━━━ Input material ━━━
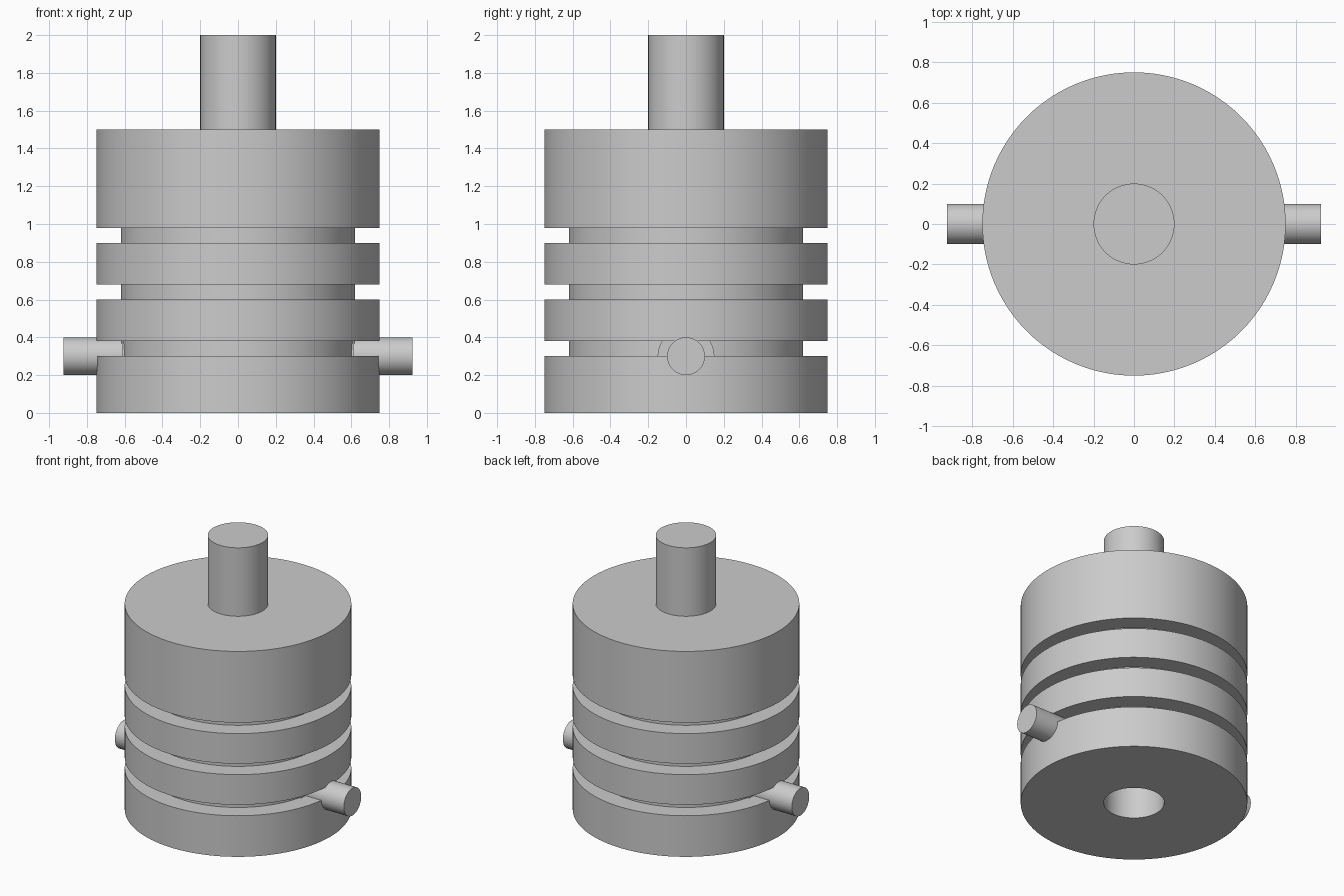
import bpy
import bmesh
import math

cube = bpy.data.objects.get("Cube")
if cube:
    bpy.data.objects.remove(cube, do_unlink=True)

GREY = (0.6, 0.6, 0.6, 1.0)
metal = bpy.data.materials.new("plain_grey")
metal.use_nodes = True
metal.diffuse_color = GREY
metal.node_tree.nodes["Principled BSDF"].inputs["Base Color"].default_value = GREY


def finish(obj):
    """Apply the material and smooth the round walls only."""
    obj.data.materials.append(metal)
    bpy.ops.object.select_all(action="DESELECT")
    obj.select_set(True)
    bpy.context.view_layer.objects.active = obj
    bpy.ops.object.shade_smooth_by_angle(angle=math.radians(30))


def lathe(name, profile, steps=96):
    """Revolve a closed (radius, height) profile around z."""
    bm = bmesh.new()
    verts = [bm.verts.new((r, 0, z)) for r, z in profile]
    edges = [bm.edges.new(pair) for pair in zip(verts, verts[1:])]
    bmesh.ops.spin(bm, geom=verts + edges, cent=(0, 0, 0), axis=(0, 0, 1),
                   angle=math.tau, steps=steps)
    bmesh.ops.remove_doubles(bm, verts=bm.verts, dist=0.0001)
    bmesh.ops.recalc_face_normals(bm, faces=bm.faces)
    mesh = bpy.data.meshes.new(name)
    bm.to_mesh(mesh)
    bm.free()
    obj = bpy.data.objects.new(name, mesh)
    bpy.context.collection.objects.link(obj)
    finish(obj)


def cross_cylinder(name, radius, half_length, z):
    """A cylinder lying along x."""
    bpy.ops.mesh.primitive_cylinder_add(
        vertices=64, radius=radius, depth=2 * half_length,
        location=(0, 0, z), rotation=(0, math.pi / 2, 0))
    obj = bpy.context.object
    obj.name = name
    finish(obj)
    return obj


# Piston body: blind bore below, three ring grooves, flat crown
OUTER, GROOVE, BORE, TOP = 0.75, 0.62, 0.2, 1.5
profile = [(0, 0.5), (BORE, 0.5), (BORE, 0), (OUTER, 0)]
for z in (0.3, 0.6, 0.9):
    profile += [(OUTER, z), (GROOVE, z), (GROOVE, z + 0.08), (OUTER, z + 0.08)]
profile += [(OUTER, TOP), (0, TOP)]
lathe("piston_body", profile)

# Rod standing on the crown
lathe("piston_rod", [(0, TOP - 0.02), (BORE, TOP - 0.02), (BORE, 2), (0, 2)], 64)

# Cross pin through the body
cross_cylinder("cross_pin", 0.1, 0.925, 0.3)

# Pin bosses, seen only inside the lowest groove
for side, label in ((1, "left"), (-1, "right")):
    boss = cross_cylinder("pin_boss_" + label, 0.15, 0.1575, 0.3)
    boss.location.x = side * 0.4575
━━━
[Directions for this task]
Repeat every record above exactly. The pictures do not belong in the copy.

[Written answer]
import bpy
import bmesh
import math

cube = bpy.data.objects.get("Cube")
if cube:
    bpy.data.objects.remove(cube, do_unlink=True)

GREY = (0.6, 0.6, 0.6, 1.0)
metal = bpy.data.materials.new("plain_grey")
metal.use_nodes = True
metal.diffuse_color = GREY
metal.node_tree.nodes["Principled BSDF"].inputs["Base Color"].default_value = GREY


def finish(obj):
    """Apply the material and smooth the round walls only."""
    obj.data.materials.append(metal)
    bpy.ops.object.select_all(action="DESELECT")
    obj.select_set(True)
    bpy.context.view_layer.objects.active = obj
    bpy.ops.object.shade_smooth_by_angle(angle=math.radians(30))


def lathe(name, profile, steps=96):
    """Revolve a closed (radius, height) profile around z."""
    bm = bmesh.new()
    verts = [bm.verts.new((r, 0, z)) for r, z in profile]
    edges = [bm.edges.new(pair) for pair in zip(verts, verts[1:])]
    bmesh.ops.spin(bm, geom=verts + edges, cent=(0, 0, 0), axis=(0, 0, 1),
                   angle=math.tau, steps=steps)
    bmesh.ops.remove_doubles(bm, verts=bm.verts, dist=0.0001)
    bmesh.ops.recalc_face_normals(bm, faces=bm.faces)
    mesh = bpy.data.meshes.new(name)
    bm.to_mesh(mesh)
    bm.free()
    obj = bpy.data.objects.new(name, mesh)
    bpy.context.collection.objects.link(obj)
    finish(obj)


def cross_cylinder(name, radius, half_length, z):
    """A cylinder lying along x."""
    bpy.ops.mesh.primitive_cylinder_add(
        vertices=64, radius=radius, depth=2 * half_length,
        location=(0, 0, z), rotation=(0, math.pi / 2, 0))
    obj = bpy.context.object
    obj.name = name
    finish(obj)
    return obj


# Piston body: blind bore below, three ring grooves, flat crown
OUTER, GROOVE, BORE, TOP = 0.75, 0.62, 0.2, 1.5
profile = [(0, 0.5), (BORE, 0.5), (BORE, 0), (OUTER, 0)]
for z in (0.3, 0.6, 0.9):
    profile += [(OUTER, z), (GROOVE, z), (GROOVE, z + 0.08), (OUTER, z + 0.08)]
profile += [(OUTER, TOP), (0, TOP)]
lathe("piston_body", profile)

# Rod standing on the crown
lathe("piston_rod", [(0, TOP - 0.02), (BORE, TOP - 0.02), (BORE, 2), (0, 2)], 64)

# Cross pin through the body
cross_cylinder("cross_pin", 0.1, 0.925, 0.3)

# Pin bosses, seen only inside the lowest groove
for side, label in ((1, "left"), (-1, "right")):
    boss = cross_cylinder("pin_boss_" + label, 0.15, 0.1575, 0.3)
    boss.location.x = side * 0.4575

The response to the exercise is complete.